New South Wales has introduced temporary legislation to allow for electronic signing during the COVID-19 crises under the Electronic Transactions Amendment (COVID-19 Witnessing of Documents) Regulation 2020 by using Audio Visual Links.
What is an audio visual link?
An Audio Visual Link is often referred to as AVL and is simply any technology that enables a continuous and contemporaneous audio and visual communication between persons in different places. In reality AVL is simply video conferencing and using platforms that support this such as Zoom, Skype, Microsoft Teams and Facetime.
What does electronic signing actually mean?
Previously the signing of these documents had to be done in person.
You will not have to attend a solicitors office to sign these documents, of course there is nothing prohibiting you from doing so but these changes allow people who may not be comfortable or are vulnerable the opportunity to have there documents executed without attending in person.
Which Legal Documents are able to be signed electronically?
- a Will
- a power of attorney or an enduring power of attorney
- a deed or agreement
- an enduring guardianship appointment
- an affidavit, including an annexure or exhibit to the affidavit
- a statutory declaration.
What must occur for an electronic signature to be valid?
- Verify the witness’s identity
- The witness must observe the person signing the document in real time (video link)
- Attest or otherwise confirm the signature was witnessed by signing the document or a copy of the document
- You must be reasonably satisfied the document the witness signs is the same document, or a copy of the document signed by the signatory
- Endorse the document or the copy of the document, with a statement such as “the document was signed in counterpart and witnessed over audio visual link in accordance with clause 2 of Schedule 1 to the Electronic Transactions Regulation 2017.”
How will electronic signing actually occur?
There are two different methods that can be used:

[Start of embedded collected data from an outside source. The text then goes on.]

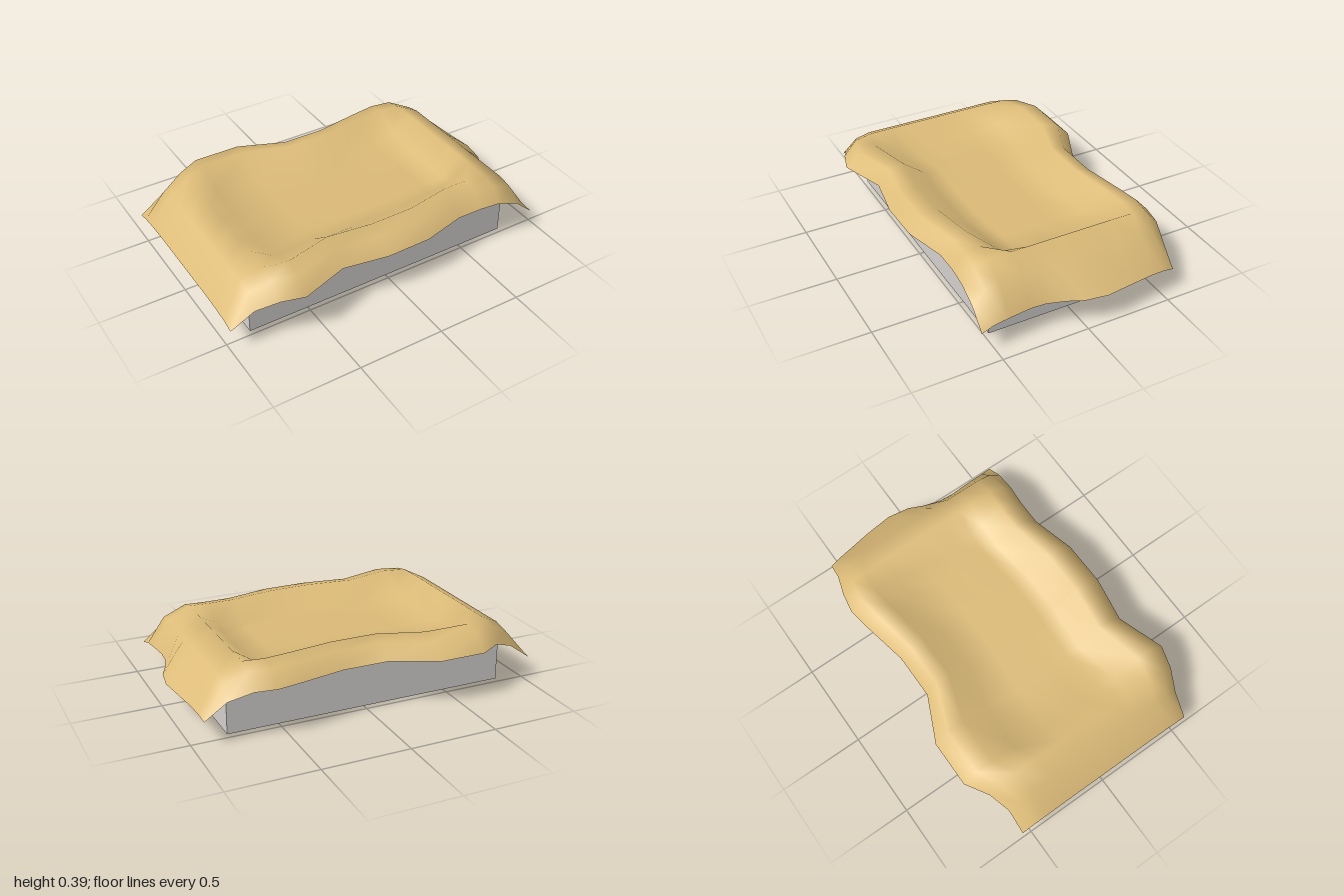
import * as THREE from 'three';

const clothMaterial = new THREE.MeshStandardMaterial({ color: 0xddbc79, side: THREE.DoubleSide });
clothMaterial.name = 'tan cloth';
const boxMaterial = new THREE.MeshStandardMaterial({ color: 0xd6d3d0 });
boxMaterial.name = 'light grey';

// Columns of the cloth from right to left: x position, wavy back hem and front hem
const columnX = [-1, -0.87, -0.75, -0.62, -0.35, -0.09, 0.17, 0.42, 0.57, 0.69, 0.82, 0.94];
const backZ = [0.56, 0.56, 0.6, 0.68, 0.68, 0.56, 0.56, 0.61, 0.635, 0.615, 0.575, 0.56];
const frontZ = [0.565, 0.587, 0.64, 0.678, 0.587, 0.63, 0.625, 0.56, 0.56, 0.57, 0.577, 0.582];
// Rows from back to front as a share of the hem, with the wavy side hem
const rowShare = [-1, -0.88, -0.73, -0.5, -0.2, 0.03, 0.18, 0.35, 0.5, 0.73, 0.88, 1];
const sideX = [0.94, 0.95, 0.96, 0.98, 1, 0.98, 0.94, 0.91, 0.905, 0.915, 0.92, 0.93];
// Height by distance from the end columns (ring) and from the hem rows
const heights = [
  [0.146, 0.163, 0.172, 0.178], // end hem
  [0.238, 0.31, 0.33, 0.33],    // end slope
  [0.284, 0.37, 0.39, 0.392],   // end rim
  [0.286, 0.37, 0.39, 0.284],   // middle, sunken inside the rim
];
const hollowCorner = 0.315;     // the hollow is shallower in its corners

function clothGeometry() {
  const cols = columnX.length, rows = rowShare.length;
  const geometry = new THREE.PlaneGeometry(1, 1, cols - 1, rows - 1);
  const position = geometry.attributes.position;
  for (let j = 0; j < rows; j++) {
    for (let i = 0; i < cols; i++) {
      const ringX = Math.min(i, cols - 1 - i);
      const ringZ = Math.min(j, rows - 1 - j);
      const x = i === cols - 1 ? sideX[j] : columnX[i];
      const y = ringX === 3 && ringZ === 3 ? hollowCorner : heights[Math.min(ringX, 3)][Math.min(ringZ, 3)];
      const z = rowShare[j] * (rowShare[j] < 0 ? backZ[i] : frontZ[i]);
      position.setXYZ(j * cols + i, x, y, z);
    }
  }
  geometry.computeVertexNormals();
  return geometry;
}

export function createModel() {
  const model = new THREE.Group();
  model.name = 'drapedBox';

  // Solid base
  const base = new THREE.Mesh(new THREE.BoxGeometry(1.64, 0.278, 0.936), boxMaterial);
  base.name = 'base';
  base.position.set(-0.03, 0.139, 0.005);
  model.add(base);

  // Sheet with a raised rim and a wavy, drooping hem
  const cloth = new THREE.Mesh(clothGeometry(), clothMaterial);
  cloth.name = 'cloth';
  model.add(cloth);
  return model;
}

- The witness signs the document, or a copy of the document to confirm they witnessed the signature. This can be done on a hard copy that is then scanned and sent to the witness for signature. The original is then sent to the solicitor for storage.
- The witness and solicitor sign an identical counterpart document and the original is sent to the solicitor for storage.
Is this the new norm?
No, the legislation will be reviewed in six months’ time and repealed between six months to a year from now depending on the COVID-19 situation.
How can we help you?
Catron Simmons Lawyers continues to be able to deliver legal documents throughout the COVID-19 pandemic, this change in the regulations means only goes to assist in social distancing.
We are here to discuss any concerns or needs you have in relation to estate planning, feel free to contact Alicia Catron (0407 171 626) or Michelle Simmons (0407 534 594) or via email on [email protected].